Da Year Dat Wuz

December 15, 2009

If I had come into this puzzle blog with the idea that I was going to do a year-end puzzle, I would have paid more attention to what the hell happened this year.  I found it funny that after seven or eight things that popped directly into my head to use for this puzzle, I really had to think about major events that occurred within or with the help of New Yorkersto expand the list.  After a bit of Googling, I was able to flesh out the list nicely, but I am now positive that reporters that know that they will be doing ye olde year in review column save stories in a file throughout the year and bust it out come Yuletime.

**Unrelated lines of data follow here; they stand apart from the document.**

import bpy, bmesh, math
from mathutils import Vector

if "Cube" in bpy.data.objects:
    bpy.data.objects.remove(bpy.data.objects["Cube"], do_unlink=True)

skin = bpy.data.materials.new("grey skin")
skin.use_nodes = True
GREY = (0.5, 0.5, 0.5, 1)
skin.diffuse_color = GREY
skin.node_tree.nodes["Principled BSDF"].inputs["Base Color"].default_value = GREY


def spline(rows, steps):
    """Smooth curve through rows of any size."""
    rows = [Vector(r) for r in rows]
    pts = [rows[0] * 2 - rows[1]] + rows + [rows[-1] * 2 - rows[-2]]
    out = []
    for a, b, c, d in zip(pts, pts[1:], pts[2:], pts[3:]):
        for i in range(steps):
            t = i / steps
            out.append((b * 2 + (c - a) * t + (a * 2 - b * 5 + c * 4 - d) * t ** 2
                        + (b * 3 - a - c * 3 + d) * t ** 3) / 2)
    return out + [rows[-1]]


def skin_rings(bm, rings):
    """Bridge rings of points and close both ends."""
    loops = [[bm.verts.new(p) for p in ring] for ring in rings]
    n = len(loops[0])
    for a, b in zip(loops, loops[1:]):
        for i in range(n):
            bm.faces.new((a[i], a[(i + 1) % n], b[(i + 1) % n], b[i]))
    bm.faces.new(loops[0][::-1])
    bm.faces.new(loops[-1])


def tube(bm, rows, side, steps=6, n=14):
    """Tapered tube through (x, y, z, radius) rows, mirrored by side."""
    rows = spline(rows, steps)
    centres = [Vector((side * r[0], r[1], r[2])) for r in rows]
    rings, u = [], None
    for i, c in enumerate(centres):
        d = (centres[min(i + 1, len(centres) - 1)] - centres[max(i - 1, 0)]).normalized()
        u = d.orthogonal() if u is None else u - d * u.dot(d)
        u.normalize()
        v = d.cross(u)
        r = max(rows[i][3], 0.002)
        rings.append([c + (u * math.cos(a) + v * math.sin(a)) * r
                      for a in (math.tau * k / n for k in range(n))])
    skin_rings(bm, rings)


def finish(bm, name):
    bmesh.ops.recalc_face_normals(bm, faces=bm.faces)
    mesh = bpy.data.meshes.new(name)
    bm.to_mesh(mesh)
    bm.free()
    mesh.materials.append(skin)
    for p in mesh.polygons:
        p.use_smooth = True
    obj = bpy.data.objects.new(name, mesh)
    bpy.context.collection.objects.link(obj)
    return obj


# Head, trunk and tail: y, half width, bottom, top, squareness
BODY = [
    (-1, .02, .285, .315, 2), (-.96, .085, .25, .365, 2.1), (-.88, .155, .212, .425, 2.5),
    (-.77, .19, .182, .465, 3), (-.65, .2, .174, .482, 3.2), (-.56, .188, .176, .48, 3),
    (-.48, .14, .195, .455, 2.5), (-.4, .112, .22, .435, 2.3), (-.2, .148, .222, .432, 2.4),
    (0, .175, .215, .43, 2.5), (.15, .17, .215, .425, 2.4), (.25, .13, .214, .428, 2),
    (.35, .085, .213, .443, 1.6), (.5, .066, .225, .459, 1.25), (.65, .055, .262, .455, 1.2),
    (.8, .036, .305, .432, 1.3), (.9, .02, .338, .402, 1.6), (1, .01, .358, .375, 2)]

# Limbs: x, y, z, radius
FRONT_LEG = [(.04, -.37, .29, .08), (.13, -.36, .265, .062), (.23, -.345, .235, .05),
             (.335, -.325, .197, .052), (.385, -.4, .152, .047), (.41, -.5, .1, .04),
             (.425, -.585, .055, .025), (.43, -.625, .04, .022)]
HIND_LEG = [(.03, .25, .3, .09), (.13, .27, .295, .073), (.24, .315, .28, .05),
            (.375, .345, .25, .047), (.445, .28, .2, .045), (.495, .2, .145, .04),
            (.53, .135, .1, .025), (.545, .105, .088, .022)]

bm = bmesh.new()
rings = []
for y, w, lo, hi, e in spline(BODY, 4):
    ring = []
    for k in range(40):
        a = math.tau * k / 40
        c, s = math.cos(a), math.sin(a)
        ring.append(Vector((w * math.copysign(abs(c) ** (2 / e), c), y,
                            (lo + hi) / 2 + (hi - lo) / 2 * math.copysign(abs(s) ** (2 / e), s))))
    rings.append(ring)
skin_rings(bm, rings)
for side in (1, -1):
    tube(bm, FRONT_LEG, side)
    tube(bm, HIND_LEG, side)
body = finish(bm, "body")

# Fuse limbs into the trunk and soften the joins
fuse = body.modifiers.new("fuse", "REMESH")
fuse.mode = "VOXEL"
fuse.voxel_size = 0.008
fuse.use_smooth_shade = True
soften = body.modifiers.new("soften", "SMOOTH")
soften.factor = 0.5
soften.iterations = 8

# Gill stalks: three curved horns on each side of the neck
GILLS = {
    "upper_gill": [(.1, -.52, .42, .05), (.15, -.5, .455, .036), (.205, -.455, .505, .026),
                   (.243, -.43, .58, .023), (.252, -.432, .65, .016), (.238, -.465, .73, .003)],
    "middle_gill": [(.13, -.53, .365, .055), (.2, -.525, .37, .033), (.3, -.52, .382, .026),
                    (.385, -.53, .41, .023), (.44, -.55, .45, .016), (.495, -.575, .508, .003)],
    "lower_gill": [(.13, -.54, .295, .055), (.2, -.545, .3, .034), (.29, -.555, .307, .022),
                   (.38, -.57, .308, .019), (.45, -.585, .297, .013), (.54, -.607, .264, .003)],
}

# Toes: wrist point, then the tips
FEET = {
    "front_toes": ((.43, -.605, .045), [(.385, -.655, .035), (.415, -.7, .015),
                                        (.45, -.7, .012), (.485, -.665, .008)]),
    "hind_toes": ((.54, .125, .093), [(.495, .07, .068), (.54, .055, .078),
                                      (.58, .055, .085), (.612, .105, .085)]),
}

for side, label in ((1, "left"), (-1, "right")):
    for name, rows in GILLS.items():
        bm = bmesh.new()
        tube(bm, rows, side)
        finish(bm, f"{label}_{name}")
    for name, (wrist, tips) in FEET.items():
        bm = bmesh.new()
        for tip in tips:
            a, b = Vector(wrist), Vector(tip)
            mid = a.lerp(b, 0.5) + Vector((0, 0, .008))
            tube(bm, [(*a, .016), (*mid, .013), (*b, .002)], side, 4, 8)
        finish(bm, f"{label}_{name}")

Some other random observations, puzzlewise.  I really tried to get the Mets into the puzzle, but it just wasn’t to be.  The disastrous season was just like a summer long slow motion train wreck and there was just too many people getting hurt and/or playing poorly that I could not come up with one thing for a clue.  The only thing I was toying to use for the Mets was Ct Fld for Citi Field (the other brand spanking new ballpark that opened this year) but how could I leave out Chesley “Sully” Sullenburger? 

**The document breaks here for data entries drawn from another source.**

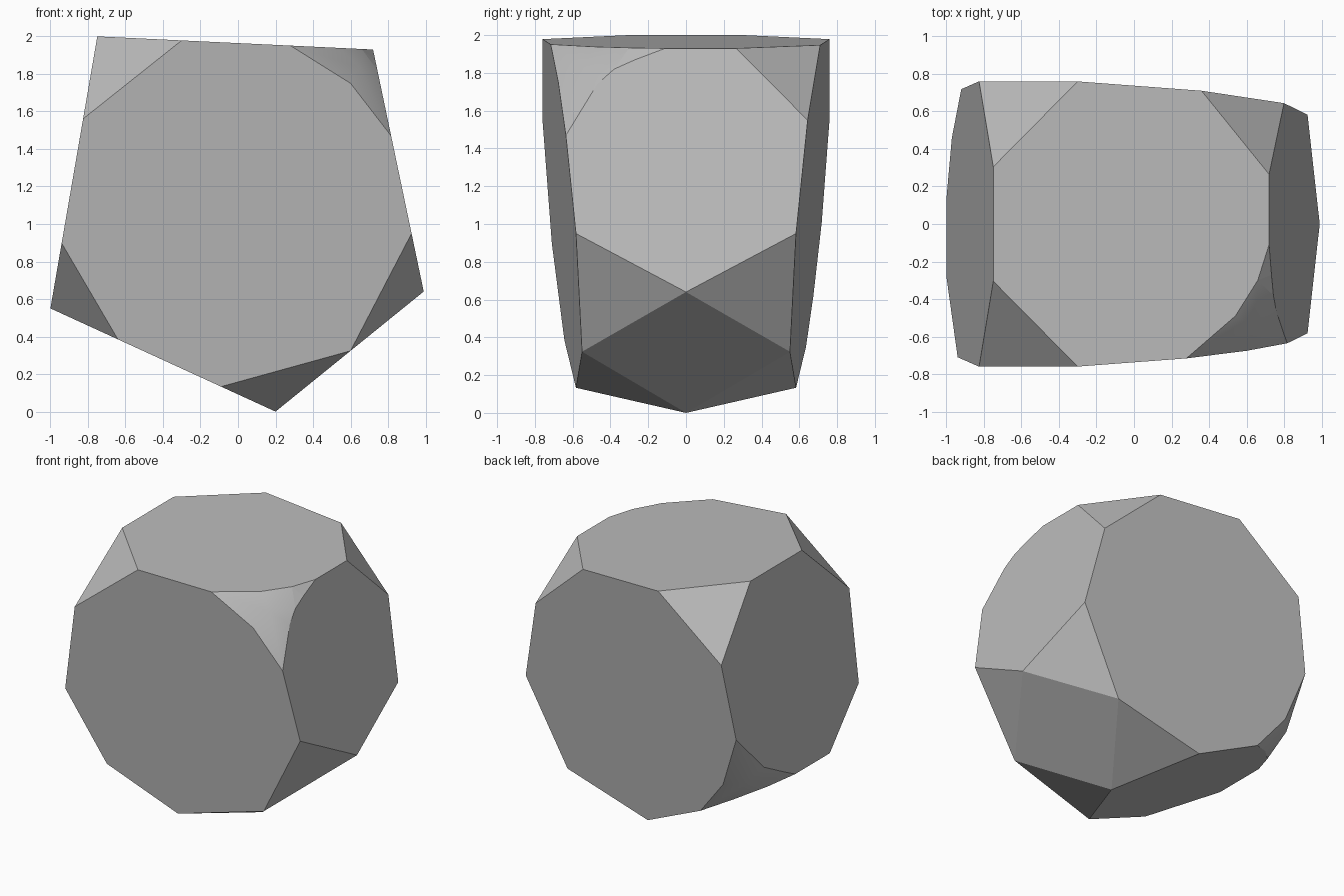
import bpy, bmesh
from mathutils import Vector

if "Cube" in bpy.data.objects:
    bpy.data.objects.remove(bpy.data.objects["Cube"])

# Pentagon outline of the block (x, z), clockwise from upper left
PENT = [(-0.75, 2.0), (0.72, 1.93), (0.99, 0.64), (0.20, 0.0), (-1.0, 0.55)]


def half_depth(x, z):
    """Distance of the tilted front and back faces from y = 0."""
    return 0.76 - 0.071 * (x + 0.82) + 0.088 * (z - 1.56)


def on_side(i, t, y):
    """Point on flat side i of the pentagon, at fraction t and depth y."""
    a, b = Vector(PENT[i]), Vector(PENT[(i + 1) % 5])
    p = a.lerp(b, t)
    return Vector((p.x, y, p.y))


def on_face(x, z, sign):
    return Vector((x, sign * half_depth(x, z), z))


def rim(i, t, sign):
    """Point where side i meets the front (-1) or back (+1) face."""
    p = on_side(i, t, 0)
    return on_face(p.x, p.z, sign)


# Rim of the front and back faces, left by the corner cuts
front = [(0, .306), (0, .70), (1, .357), (1, .76), (2, .494),
         (3, .242), (3, .70), (4, .24), (4, .697)]
back = [(0, .306), (0, .755), (1, .295), (1, .76), (2, .494),
        (3, .242), (3, .637), (4, .317), (4, .697)]
points = [rim(i, t, -1) for i, t in front] + [rim(i, t, 1) for i, t in back]

# What remains of the long edges between the sides
for i, ys in enumerate([(-.305, .305), (-.11, .265), (0,), (0,), (-.28, .13)]):
    points += [on_side(i, 0, y) for y in ys]

# Arcs around the two rounded corners
points += [on_face(.60, 1.75, -1), on_face(-.78, .62, 1)]
for i, t, y in [(0, .878, -.49), (0, .959, -.30),
                (1, .047, -.27), (1, .085, -.38), (1, .147, -.47),
                (4, .117, .46), (4, .041, .25),
                (3, .79, .50), (3, .925, .33)]:
    points.append(on_side(i, t, y))
crowns = [Vector((.648, -.545, 1.836)), Vector((-.885, .56, .61))]

# Wrap the points into a solid with clean flat faces
bm = bmesh.new()
for p in points + crowns:
    bm.verts.new(p)
res = bmesh.ops.convex_hull(bm, input=bm.verts[:])
loose = [v for v in bm.verts if not v.link_faces]
bmesh.ops.delete(bm, geom=loose, context='VERTS')
bmesh.ops.dissolve_limit(bm, angle_limit=0.012, verts=bm.verts[:], edges=bm.edges[:])
bmesh.ops.recalc_face_normals(bm, faces=bm.faces[:])

# Smooth only the rounded corners, keeping their outlines sharp
for v in bm.verts:
    if any((v.co - c).length < 1e-4 for c in crowns):
        for f in v.link_faces:
            f.smooth = True
for e in bm.edges:
    e.smooth = all(f.smooth for f in e.link_faces)

mesh = bpy.data.meshes.new("cut_block")
bm.to_mesh(mesh)
bm.free()
block = bpy.data.objects.new("cut_block", mesh)
bpy.context.collection.objects.link(block)

grey = bpy.data.materials.new("stone_grey")
grey.diffuse_color = (0.5, 0.5, 0.5, 1)
grey.use_nodes = True
grey.node_tree.nodes["Principled BSDF"].inputs["Base Color"].default_value = grey.diffuse_color
mesh.materials.append(grey)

Sully landing the plane in the Hudson was the first thing that came into my head when I conceptualized the puzzle, and even though his name is easy to work out without the vowels in it, he just had to make the list.  The man landed a freaking plane in the freaking Hudson River and the worst thing that happened to the passengers was that they got a little wet.  Sorry Metsees, maybe you should’ve hired Mr. Sullenburger as manager to see if he could’ve prevented two disasters in 2009.

Lastly, a couple of thoughts on what did and didn’t make my list.  On the “made it” side of the ledger included some good brainteasers.  Hideki Matsui and Lady Gaga were particularly challenging to figure out without vowels.  Others like Meb Keflezighi and George Stephanopoulos where just awesome bunches of letters that I just had to include.  On the other hand, I wanted to include Bll llt for the Tony award-winning musical Billy Elliot, but I just couldn’t leave out Bernie Madoff.  Billy was a good story, but Bernie is pretty much a symbol for our times.  The last two things that didn’t make the cut were anything that could have worked for the puzzle that began with Q or Z.  I liked the clean feel of trying to get on person/thing event per consonant, but I came up two short.  If anyone remembers something Q or Z from 2009 drop it in the comments field.